■ What the task asks
Among the lines of this material, find those holding the word "name" and report how many there are, with nothing added.

= = = = =

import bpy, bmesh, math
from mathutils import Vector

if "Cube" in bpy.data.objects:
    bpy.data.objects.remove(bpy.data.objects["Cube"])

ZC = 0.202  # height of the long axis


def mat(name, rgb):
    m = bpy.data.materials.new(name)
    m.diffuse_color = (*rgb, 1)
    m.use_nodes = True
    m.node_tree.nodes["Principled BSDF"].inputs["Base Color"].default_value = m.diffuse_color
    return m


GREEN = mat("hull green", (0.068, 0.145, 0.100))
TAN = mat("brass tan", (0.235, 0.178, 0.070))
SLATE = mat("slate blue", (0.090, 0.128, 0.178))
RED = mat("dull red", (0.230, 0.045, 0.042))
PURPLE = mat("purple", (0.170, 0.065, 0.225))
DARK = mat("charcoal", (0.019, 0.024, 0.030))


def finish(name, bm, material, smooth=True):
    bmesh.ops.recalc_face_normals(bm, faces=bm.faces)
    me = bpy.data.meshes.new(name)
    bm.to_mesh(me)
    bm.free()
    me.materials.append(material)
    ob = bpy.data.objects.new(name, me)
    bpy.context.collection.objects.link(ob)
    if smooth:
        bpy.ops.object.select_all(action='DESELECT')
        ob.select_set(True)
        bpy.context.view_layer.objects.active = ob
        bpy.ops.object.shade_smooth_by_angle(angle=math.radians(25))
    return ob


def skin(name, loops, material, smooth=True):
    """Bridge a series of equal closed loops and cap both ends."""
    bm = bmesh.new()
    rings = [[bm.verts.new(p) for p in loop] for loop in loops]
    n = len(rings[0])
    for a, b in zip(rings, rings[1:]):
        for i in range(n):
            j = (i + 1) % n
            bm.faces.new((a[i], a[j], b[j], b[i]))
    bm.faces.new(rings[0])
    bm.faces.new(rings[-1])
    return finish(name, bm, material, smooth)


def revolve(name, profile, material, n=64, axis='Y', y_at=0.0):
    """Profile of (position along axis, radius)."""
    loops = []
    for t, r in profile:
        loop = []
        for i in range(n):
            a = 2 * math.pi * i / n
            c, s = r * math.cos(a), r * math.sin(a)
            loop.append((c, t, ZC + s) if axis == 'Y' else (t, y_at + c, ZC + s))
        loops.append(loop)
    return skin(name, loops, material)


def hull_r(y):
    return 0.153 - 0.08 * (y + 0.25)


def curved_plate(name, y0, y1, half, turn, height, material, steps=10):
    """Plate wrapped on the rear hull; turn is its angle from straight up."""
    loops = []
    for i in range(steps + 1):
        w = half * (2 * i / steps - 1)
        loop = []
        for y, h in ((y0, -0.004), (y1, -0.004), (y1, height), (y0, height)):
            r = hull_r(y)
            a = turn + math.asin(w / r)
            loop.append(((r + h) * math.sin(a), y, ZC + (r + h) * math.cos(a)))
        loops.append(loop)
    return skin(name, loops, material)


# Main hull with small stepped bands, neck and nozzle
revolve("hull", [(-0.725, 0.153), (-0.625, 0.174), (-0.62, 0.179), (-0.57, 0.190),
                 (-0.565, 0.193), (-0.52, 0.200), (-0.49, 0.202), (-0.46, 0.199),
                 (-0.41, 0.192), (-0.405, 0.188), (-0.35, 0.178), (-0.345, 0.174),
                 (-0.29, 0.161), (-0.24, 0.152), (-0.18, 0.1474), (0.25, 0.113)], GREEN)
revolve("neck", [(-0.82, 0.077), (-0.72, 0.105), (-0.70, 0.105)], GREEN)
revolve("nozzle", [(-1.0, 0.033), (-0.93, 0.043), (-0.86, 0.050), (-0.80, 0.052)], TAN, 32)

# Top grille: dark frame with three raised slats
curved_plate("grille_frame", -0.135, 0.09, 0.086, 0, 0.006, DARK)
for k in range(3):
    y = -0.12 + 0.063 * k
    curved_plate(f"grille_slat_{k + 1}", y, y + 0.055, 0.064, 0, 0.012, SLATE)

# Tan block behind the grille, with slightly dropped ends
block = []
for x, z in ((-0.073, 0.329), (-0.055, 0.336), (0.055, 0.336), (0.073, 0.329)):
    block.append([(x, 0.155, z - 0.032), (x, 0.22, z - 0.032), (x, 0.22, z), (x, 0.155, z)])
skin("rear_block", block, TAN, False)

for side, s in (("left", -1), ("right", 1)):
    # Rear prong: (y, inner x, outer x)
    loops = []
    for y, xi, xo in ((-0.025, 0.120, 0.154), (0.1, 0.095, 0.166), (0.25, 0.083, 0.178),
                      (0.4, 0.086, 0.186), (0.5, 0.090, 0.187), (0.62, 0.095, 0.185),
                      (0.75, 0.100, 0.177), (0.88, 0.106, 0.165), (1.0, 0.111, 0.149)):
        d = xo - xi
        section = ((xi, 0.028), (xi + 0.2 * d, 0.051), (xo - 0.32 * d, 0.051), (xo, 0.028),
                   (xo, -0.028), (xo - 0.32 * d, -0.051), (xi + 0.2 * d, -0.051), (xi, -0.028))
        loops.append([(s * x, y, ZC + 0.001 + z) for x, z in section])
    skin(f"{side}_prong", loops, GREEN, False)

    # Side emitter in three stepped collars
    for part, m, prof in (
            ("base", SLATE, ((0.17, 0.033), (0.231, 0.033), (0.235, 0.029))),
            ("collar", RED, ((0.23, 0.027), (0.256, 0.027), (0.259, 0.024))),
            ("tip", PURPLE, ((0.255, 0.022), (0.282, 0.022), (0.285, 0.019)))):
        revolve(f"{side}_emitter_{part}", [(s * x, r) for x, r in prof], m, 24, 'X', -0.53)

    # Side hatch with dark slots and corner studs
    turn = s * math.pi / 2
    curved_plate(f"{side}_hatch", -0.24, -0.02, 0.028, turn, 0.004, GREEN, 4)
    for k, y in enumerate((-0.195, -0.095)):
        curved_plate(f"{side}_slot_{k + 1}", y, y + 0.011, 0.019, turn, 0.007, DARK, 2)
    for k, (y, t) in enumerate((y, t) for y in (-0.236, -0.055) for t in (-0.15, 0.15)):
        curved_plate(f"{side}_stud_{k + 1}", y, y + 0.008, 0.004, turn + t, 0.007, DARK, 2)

= = = = =

■ Solution for this task
11